When Merck turned to its 30 insurers and reinsurers, through which the company had $1.75 billion in coverage after a $150 million deductible, it was shocked to discover that the carriers denied coverage, claiming that the attacks were an act of war, which was not covered by Merck’s policies. Was the attack the modern version of war? The courts are still deciding that issue, which will determine whether the insurers in the Merck case will have to pay (a few have settled with the company). But corporate giants are taking notice and are worried. The story quotes Bob Dudley, BP’s chief executive, saying that aside from the transition away from fossil fuels, a catastrophic cyberattack is the thing he worries about most.

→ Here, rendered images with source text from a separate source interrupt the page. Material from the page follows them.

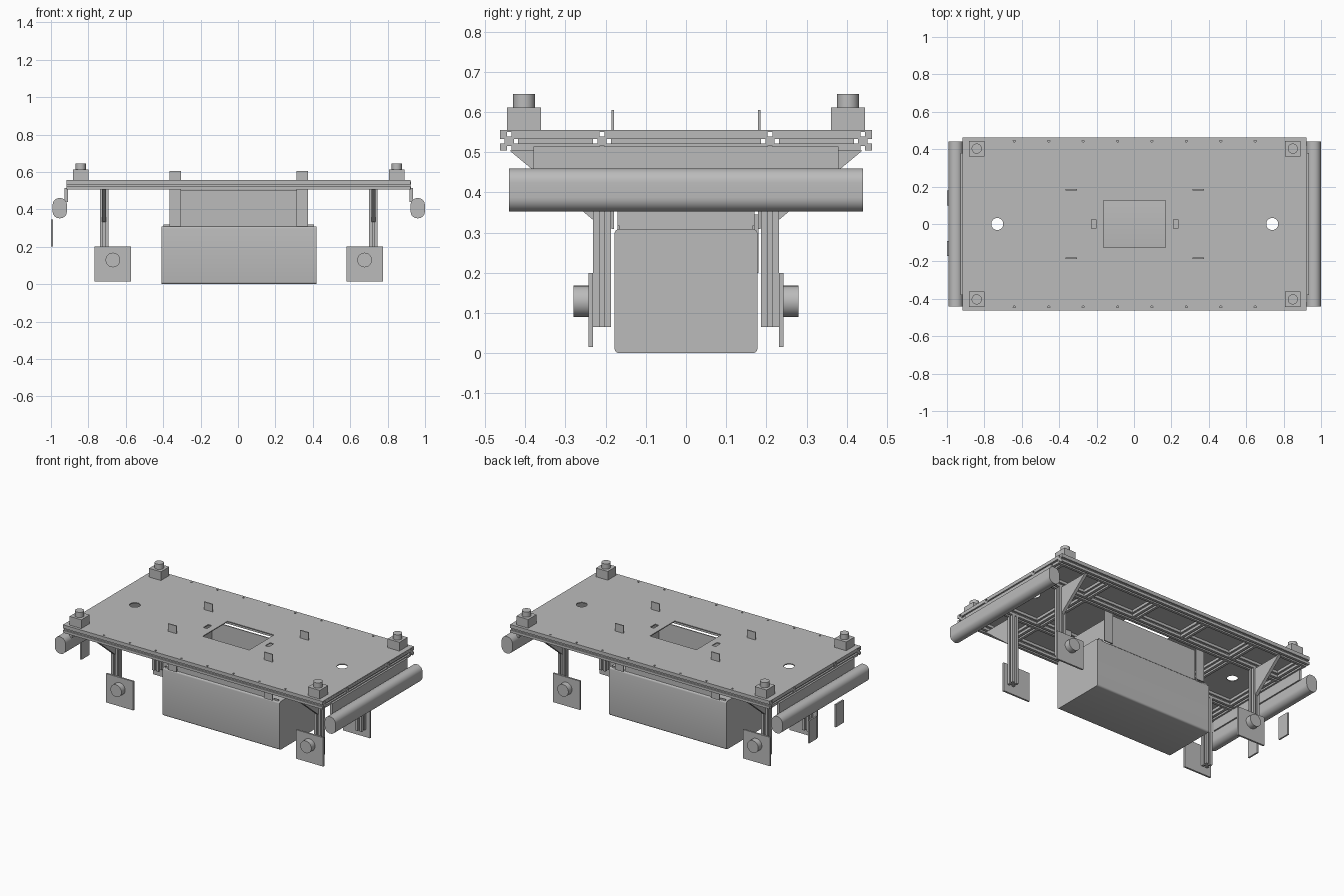
import bpy, bmesh
from math import pi
from mathutils import Matrix, Vector

cube = bpy.data.objects.get("Cube")
if cube:
    bpy.data.objects.remove(cube, do_unlink=True)

grey = bpy.data.materials.new("plain grey")
grey.use_nodes = True
grey.diffuse_color = (0.5, 0.5, 0.5, 1)
grey.node_tree.nodes["Principled BSDF"].inputs["Base Color"].default_value = (0.5, 0.5, 0.5, 1)

CX = 0.004            # middle of the mirrored parts
TOP, UNDER = 0.556, 0.505
H = 0.0225            # half width of a slotted beam
BEAM_Z = UNDER + H


def finish(name, bm, smooth=False):
    bmesh.ops.recalc_face_normals(bm, faces=bm.faces)
    mesh = bpy.data.meshes.new(name)
    bm.to_mesh(mesh)
    bm.free()
    mesh.materials.append(grey)
    ob = bpy.data.objects.new(name, mesh)
    bpy.context.collection.objects.link(ob)
    if smooth:
        bpy.ops.object.select_all(action='DESELECT')
        ob.select_set(True)
        bpy.context.view_layer.objects.active = ob
        bpy.ops.object.shade_smooth_by_angle()
    return ob


def box(name, x, y, z, round_axis=None, radius=0.01, segments=4):
    """Box from (low, high) ranges, optionally rounded along one axis."""
    bm = bmesh.new()
    lo, hi = Vector((x[0], y[0], z[0])), Vector((x[1], y[1], z[1]))
    bmesh.ops.create_cube(bm, size=1, matrix=Matrix.Translation((lo + hi) / 2)
                          @ Matrix.Diagonal((*(hi - lo), 1)))
    if round_axis is not None:
        edges = [e for e in bm.edges
                 if abs((e.verts[0].co - e.verts[1].co)[round_axis]) > 1e-4]
        bmesh.ops.bevel(bm, geom=edges, offset=radius, segments=segments,
                        profile=0.5, affect='EDGES')
    return finish(name, bm, round_axis is not None)


def cylinder(name, centre, radius, depth, along_y=False, sides=32):
    bm = bmesh.new()
    turn = Matrix.Rotation(pi / 2, 4, 'X') if along_y else Matrix()
    bmesh.ops.create_cone(bm, cap_ends=True, segments=sides, radius1=radius,
                          radius2=radius, depth=depth,
                          matrix=Matrix.Translation(centre) @ turn)
    return finish(name, bm, True)


def prism(name, points, vector):
    bm = bmesh.new()
    face = bm.faces.new([bm.verts.new(p) for p in points])
    new = bmesh.ops.extrude_face_region(bm, geom=[face])["geom"]
    bmesh.ops.translate(bm, vec=vector, verts=[v for v in new if isinstance(v, bmesh.types.BMVert)])
    return finish(name, bm)


def beam(name, start, axis, length):
    """Square extrusion with a slot down each side."""
    s, d = 0.006, 0.011
    side = [(H, H), (s, H), (s, H - d), (-s, H - d), (-s, H)]
    outline = []
    for _ in range(4):
        outline += side
        side = [(-b, a) for a, b in side]
    pts = []
    for a, b in outline:
        p = [a, b]
        p.insert(axis, 0)
        pts.append(Vector(p) + Vector(start))
    vec = Vector((0, 0, 0))
    vec[axis] = length
    return prism(name, pts, vec)


def cut(target, cutter):
    cutter.hide_render = True
    cutter.hide_viewport = True
    cutter.display_type = 'WIRE'
    mod = target.modifiers.new("cut", 'BOOLEAN')
    mod.object = cutter
    mod.solver = 'EXACT'


# Deck plate with its openings
deck = box("deck_plate", (-0.917, 0.923), (-0.4625, 0.4625), (UNDER + 2 * H, TOP))
Z_CUT = (UNDER, TOP + 0.1)
cut(deck, box("opening_cutter", (-0.162, 0.168), (-0.126, 0.126), Z_CUT))
for sx in (-1, 1):
    cut(deck, cylinder("round_hole_cutter", (CX + sx * 0.735, 0, TOP), 0.032, 0.1))
    x = CX + sx * 0.219
    cut(deck, box("slot_cutter", (x - 0.013, x + 0.013), (-0.025, 0.025), Z_CUT))
    for i in range(4):
        for sy in (-1, 1):
            cut(deck, cylinder("bolt_hole_cutter", (CX + sx * (0.092 + i * 0.184), sy * 0.444, TOP),
                               0.006, 0.1, sides=12))

# Deck frame: long beams and the cross beams between them
for y in (-0.44, -0.209, 0.209, 0.44):
    beam("long_beam", (-0.917, y, BEAM_Z), 0, 1.84)
for i in range(6):
    x = CX + (i - 2.5) * 0.359
    for y0, y1 in ((-0.4175, -0.2315), (-0.1865, 0.1865), (0.2315, 0.4175)):
        if abs(x) < 0.2 and y0 == -0.1865:
            continue
        beam("cross_beam", (x, y0, BEAM_Z), 1, y1 - y0)

# Main box and the open chute between it and the deck
box("main_box", (-0.41, 0.42), (-0.178, 0.178), (0, 0.309), 0, 0.012)
for sy in (-1, 1):
    y = sorted((sy * 0.171, sy * 0.165))
    box("chute_long_wall", (-0.31, 0.312), y, (0.309, 0.503))
    box("chute_end_wall", sorted((CX + sy * 0.309, CX + sy * 0.303)), (-0.165, 0.165), (0.309, 0.503))
    # Hanger straps rising through the deck
    for sx in (-1, 1):
        x = CX + sx * 0.34
        box("hanger_strap", (x - 0.03, x + 0.03), sorted((sy * 0.179, sy * 0.186)), (0.309, 0.605))
        box("box_flange", sorted((CX + sx * 0.37, CX + sx * 0.402)), y, (0.305, 0.318))

for sx in (-1, 1):
    # Rounded end bumpers and their brackets
    box("bumper", sorted((CX + sx * 0.919, CX + sx * 0.995)), (-0.44, 0.44),
        (0.352, 0.46), 1, 0.036, 8)
    box("bumper_bracket", sorted((CX + sx * 0.914, CX + sx * 0.932)), (-0.38, 0.38), (0.44, 0.515))
    for sy in (-1, 1):
        # Corner locating blocks
        bx, by = CX + sx * 0.845, sy * 0.403
        box("corner_block", (bx - 0.042, bx + 0.042), (by - 0.042, by + 0.042), (TOP, 0.612))
        cylinder("corner_pin", (bx, by, 0.6255), 0.027, 0.039)
        # Slotted legs, gussets, foot plates and rollers
        lx = CX + sx * 0.72
        beam("leg", (lx, sy * 0.209, 0.065), 2, UNDER - 0.065)
        prism("leg_gusset", [(lx - 0.01, sy * 0.2315, UNDER), (lx - 0.01, sy * 0.44, UNDER),
                             (lx - 0.01, sy * 0.2315, 0.332)], (0.02, 0, 0))
        box("foot_plate", sorted((CX + sx * 0.577, CX + sx * 0.77)),
            sorted((sy * 0.2315, sy * 0.243)), (0.015, 0.2))
        cylinder("roller", (CX + sx * 0.673, sy * 0.2615, 0.129), 0.039, 0.037, along_y=True)

# Small plates beyond the bumper at one end
for y in (-0.13, 0.14):
    box("end_tag", (-1, -0.99), (y - 0.04, y + 0.04), (0.2, 0.345))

According to a recent report from a group including Lloyd’s of London, the cost to businesses and insurers of a single global ransomware attack could be as much as $193 billion, with 86% of that uninsured. Some are estimating that total annual business losses from data breaches could hit $5 trillion by 2024.
Manufacturers are particularly vulnerable, says Andrew Morrison, who leads Deloitte & Touche’s Cyber Strategy, Defense and Response practice. Taking down a manufacturing facility and a supply chain have dramatic effects, he says, and manufacturers aren’t well-prepared because they often are using legacy equipment that’s very difficult to secure — especially given the proliferation of interconnected devices embedded in their systems.
The story’s takeaway isn’t heartening: given the rising cybersecurity threat and insurers’ increasing efforts to protect themselves, companies have no choice but to step up their own defenses.